## GOAL OF THE EXERCISE
The answer must be every line of the records below that contains the word "verts", copied out.

## Rendered images with source text
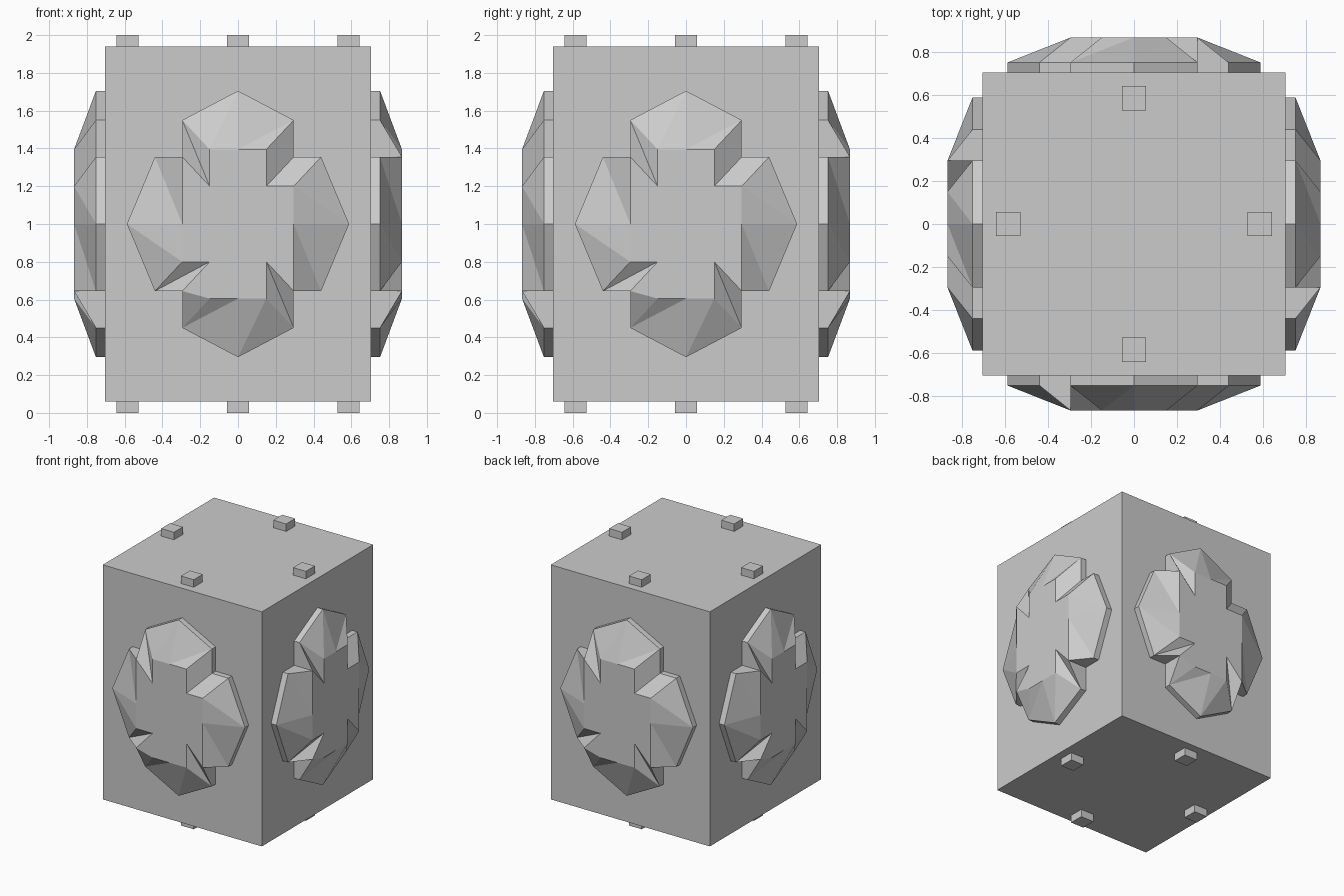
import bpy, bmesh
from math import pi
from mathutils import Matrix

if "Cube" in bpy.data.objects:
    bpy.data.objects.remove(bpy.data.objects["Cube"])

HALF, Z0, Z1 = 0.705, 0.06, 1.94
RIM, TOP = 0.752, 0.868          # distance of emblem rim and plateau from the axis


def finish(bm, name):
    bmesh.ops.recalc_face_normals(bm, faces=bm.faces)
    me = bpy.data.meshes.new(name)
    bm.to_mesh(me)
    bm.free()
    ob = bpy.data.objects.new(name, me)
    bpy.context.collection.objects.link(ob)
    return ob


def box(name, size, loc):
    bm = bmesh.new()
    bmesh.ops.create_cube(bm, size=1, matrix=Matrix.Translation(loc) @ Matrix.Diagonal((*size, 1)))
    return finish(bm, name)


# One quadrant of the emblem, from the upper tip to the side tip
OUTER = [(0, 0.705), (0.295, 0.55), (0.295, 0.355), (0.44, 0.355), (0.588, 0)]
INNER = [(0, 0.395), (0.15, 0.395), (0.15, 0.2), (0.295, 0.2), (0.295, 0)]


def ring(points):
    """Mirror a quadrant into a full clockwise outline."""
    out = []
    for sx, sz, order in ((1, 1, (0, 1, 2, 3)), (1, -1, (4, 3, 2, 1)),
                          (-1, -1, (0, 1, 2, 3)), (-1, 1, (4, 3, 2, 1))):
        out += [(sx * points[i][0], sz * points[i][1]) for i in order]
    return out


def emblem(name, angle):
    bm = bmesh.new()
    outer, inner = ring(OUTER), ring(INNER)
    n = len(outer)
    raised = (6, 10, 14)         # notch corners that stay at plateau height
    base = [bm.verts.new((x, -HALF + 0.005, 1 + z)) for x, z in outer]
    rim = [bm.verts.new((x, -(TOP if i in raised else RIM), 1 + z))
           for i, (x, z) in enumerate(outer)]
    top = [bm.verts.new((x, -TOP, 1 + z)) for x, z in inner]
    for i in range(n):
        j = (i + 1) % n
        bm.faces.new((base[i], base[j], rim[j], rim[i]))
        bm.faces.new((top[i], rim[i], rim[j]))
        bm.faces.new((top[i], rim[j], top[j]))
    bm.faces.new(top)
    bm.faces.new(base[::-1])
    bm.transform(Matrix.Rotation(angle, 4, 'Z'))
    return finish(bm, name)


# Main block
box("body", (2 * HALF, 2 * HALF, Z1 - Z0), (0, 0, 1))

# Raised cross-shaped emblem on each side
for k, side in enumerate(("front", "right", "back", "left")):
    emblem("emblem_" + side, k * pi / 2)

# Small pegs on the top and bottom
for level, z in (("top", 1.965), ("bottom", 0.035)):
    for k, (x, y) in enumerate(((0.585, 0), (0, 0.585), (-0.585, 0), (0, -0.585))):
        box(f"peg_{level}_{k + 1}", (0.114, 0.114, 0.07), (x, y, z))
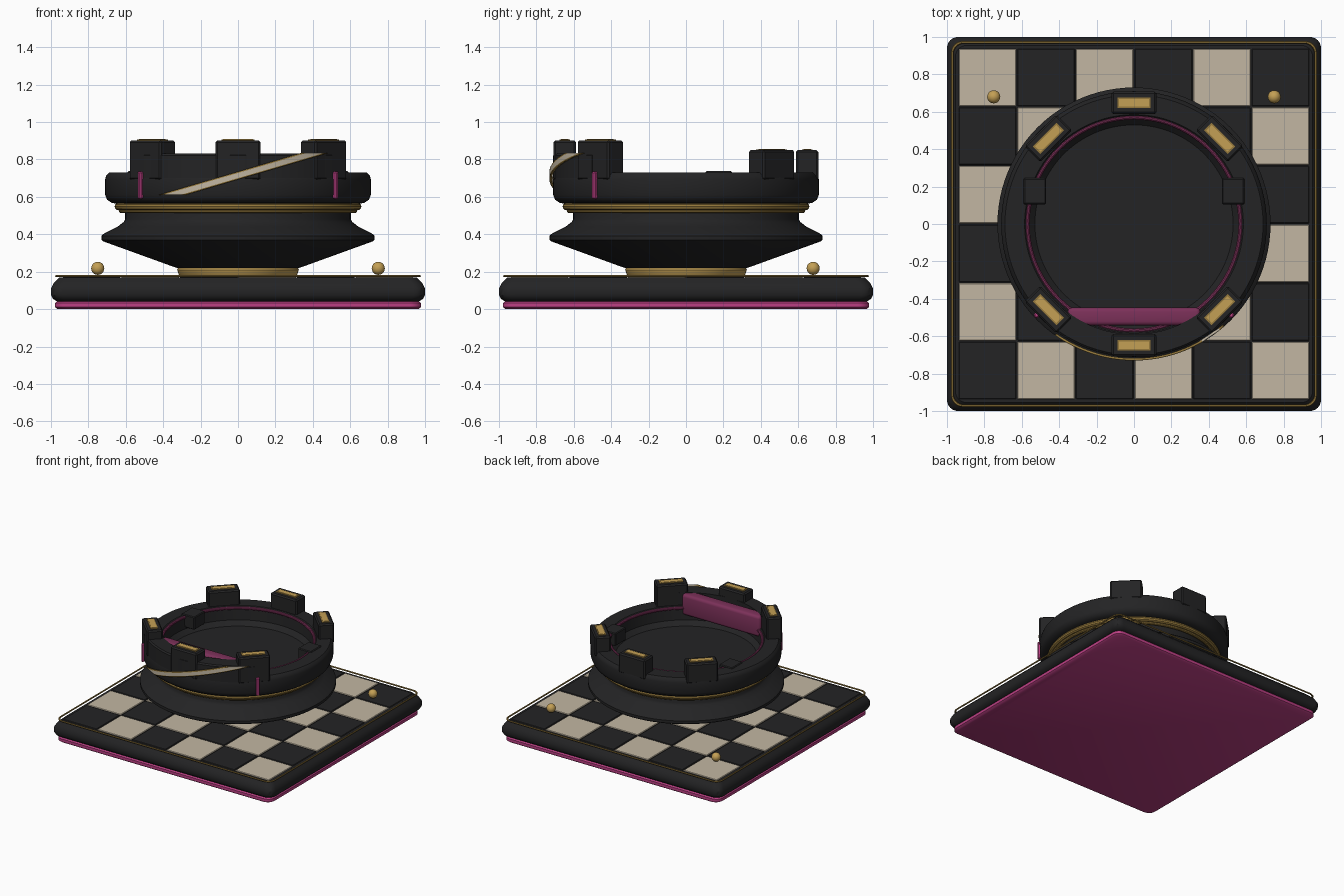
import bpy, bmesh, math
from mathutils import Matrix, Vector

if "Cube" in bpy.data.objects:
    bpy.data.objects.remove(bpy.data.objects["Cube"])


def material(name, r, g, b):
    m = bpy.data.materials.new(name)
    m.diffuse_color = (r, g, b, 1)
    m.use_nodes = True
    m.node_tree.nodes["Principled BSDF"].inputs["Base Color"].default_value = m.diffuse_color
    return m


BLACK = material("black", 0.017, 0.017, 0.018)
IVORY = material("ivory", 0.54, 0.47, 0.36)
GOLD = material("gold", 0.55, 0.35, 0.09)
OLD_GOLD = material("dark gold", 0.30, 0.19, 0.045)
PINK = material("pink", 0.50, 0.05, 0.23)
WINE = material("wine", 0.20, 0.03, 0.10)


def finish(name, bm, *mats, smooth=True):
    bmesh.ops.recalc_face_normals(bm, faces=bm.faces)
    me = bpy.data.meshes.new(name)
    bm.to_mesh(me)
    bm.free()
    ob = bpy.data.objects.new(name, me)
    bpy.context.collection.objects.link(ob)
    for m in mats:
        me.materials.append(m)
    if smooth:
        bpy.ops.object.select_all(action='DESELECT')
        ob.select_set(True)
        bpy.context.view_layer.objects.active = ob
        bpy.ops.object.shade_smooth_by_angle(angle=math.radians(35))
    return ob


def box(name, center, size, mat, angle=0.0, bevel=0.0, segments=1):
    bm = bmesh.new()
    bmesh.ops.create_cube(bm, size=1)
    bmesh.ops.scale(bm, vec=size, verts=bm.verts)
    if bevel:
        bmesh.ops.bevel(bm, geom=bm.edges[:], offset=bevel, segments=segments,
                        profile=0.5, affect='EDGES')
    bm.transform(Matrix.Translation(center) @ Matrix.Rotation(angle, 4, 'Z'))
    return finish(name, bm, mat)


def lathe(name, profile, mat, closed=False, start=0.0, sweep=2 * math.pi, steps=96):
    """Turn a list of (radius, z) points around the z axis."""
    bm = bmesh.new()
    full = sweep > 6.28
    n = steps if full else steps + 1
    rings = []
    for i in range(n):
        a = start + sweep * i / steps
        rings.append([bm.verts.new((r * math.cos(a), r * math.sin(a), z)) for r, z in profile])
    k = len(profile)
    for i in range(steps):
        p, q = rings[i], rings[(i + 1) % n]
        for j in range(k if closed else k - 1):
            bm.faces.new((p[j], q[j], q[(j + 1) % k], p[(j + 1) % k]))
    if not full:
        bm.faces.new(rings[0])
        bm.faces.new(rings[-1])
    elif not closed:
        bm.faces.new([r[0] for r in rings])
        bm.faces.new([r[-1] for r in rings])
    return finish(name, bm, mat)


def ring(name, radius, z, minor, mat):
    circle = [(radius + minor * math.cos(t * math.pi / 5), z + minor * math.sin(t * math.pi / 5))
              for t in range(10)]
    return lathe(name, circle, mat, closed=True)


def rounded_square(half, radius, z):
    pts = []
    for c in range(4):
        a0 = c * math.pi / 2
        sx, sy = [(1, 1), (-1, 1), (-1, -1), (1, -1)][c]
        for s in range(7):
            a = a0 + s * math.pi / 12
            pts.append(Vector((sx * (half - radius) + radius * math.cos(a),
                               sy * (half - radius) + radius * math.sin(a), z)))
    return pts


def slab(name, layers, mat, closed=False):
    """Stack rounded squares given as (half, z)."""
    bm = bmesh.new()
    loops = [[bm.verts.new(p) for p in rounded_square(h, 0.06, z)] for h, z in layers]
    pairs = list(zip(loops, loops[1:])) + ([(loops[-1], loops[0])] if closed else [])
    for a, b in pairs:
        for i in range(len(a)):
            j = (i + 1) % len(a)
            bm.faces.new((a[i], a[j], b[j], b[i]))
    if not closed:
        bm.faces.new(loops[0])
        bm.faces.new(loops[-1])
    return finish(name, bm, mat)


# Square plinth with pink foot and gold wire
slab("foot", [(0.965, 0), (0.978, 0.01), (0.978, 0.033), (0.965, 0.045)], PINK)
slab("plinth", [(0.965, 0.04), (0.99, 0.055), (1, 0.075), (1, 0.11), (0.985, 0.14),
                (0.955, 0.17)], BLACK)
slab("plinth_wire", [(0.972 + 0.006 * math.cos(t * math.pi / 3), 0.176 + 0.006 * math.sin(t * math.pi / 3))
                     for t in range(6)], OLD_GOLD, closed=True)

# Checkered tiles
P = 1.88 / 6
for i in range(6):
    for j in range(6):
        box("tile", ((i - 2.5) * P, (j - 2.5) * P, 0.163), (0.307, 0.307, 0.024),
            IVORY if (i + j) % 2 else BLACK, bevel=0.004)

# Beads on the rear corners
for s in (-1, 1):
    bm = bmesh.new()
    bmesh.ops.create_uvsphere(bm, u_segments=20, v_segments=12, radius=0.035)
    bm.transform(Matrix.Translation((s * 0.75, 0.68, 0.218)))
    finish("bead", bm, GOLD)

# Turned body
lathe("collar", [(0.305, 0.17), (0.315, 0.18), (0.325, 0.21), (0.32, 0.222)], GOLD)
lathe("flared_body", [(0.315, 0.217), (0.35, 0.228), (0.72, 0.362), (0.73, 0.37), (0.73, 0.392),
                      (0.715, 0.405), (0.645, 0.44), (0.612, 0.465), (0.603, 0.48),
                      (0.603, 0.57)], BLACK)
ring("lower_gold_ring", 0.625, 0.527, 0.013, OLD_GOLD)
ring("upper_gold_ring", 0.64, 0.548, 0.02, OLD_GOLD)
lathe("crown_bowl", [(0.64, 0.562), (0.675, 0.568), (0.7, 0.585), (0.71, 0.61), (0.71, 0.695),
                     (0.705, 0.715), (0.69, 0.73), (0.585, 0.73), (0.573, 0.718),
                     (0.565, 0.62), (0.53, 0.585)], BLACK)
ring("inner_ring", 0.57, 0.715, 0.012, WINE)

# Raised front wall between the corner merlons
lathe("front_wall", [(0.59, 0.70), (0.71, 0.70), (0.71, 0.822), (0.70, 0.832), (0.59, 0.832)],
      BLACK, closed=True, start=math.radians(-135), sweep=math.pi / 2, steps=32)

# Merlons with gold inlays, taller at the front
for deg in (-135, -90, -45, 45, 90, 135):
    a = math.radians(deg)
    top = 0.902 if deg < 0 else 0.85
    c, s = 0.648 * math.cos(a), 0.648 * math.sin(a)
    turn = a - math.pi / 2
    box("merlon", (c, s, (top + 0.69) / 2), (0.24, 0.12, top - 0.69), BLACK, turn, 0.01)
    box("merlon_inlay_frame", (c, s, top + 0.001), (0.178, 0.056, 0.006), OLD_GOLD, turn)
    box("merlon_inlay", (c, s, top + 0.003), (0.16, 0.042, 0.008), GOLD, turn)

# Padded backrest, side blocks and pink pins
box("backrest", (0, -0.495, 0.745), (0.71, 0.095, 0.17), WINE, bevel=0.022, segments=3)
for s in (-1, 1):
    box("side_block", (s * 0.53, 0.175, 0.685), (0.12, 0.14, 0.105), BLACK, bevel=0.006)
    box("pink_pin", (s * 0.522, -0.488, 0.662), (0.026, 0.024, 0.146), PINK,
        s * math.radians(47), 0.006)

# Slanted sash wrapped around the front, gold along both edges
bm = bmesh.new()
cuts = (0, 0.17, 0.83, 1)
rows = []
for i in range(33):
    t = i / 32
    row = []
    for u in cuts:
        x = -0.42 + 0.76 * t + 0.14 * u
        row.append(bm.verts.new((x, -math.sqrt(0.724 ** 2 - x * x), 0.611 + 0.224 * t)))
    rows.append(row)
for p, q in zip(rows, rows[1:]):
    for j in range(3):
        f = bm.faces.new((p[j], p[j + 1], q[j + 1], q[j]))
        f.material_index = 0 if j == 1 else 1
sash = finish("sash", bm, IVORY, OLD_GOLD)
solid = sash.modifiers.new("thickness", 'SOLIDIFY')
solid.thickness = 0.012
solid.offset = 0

## SOLUTION
    base = [bm.verts.new((x, -HALF + 0.005, 1 + z)) for x, z in outer]
    rim = [bm.verts.new((x, -(TOP if i in raised else RIM), 1 + z))
    top = [bm.verts.new((x, -TOP, 1 + z)) for x, z in inner]
    bmesh.ops.scale(bm, vec=size, verts=bm.verts)
        rings.append([bm.verts.new((r * math.cos(a), r * math.sin(a), z)) for r, z in profile])
    loops = [[bm.verts.new(p) for p in rounded_square(h, 0.06, z)] for h, z in layers]
        row.append(bm.verts.new((x, -math.sqrt(0.724 ** 2 - x * x), 0.611 + 0.224 * t)))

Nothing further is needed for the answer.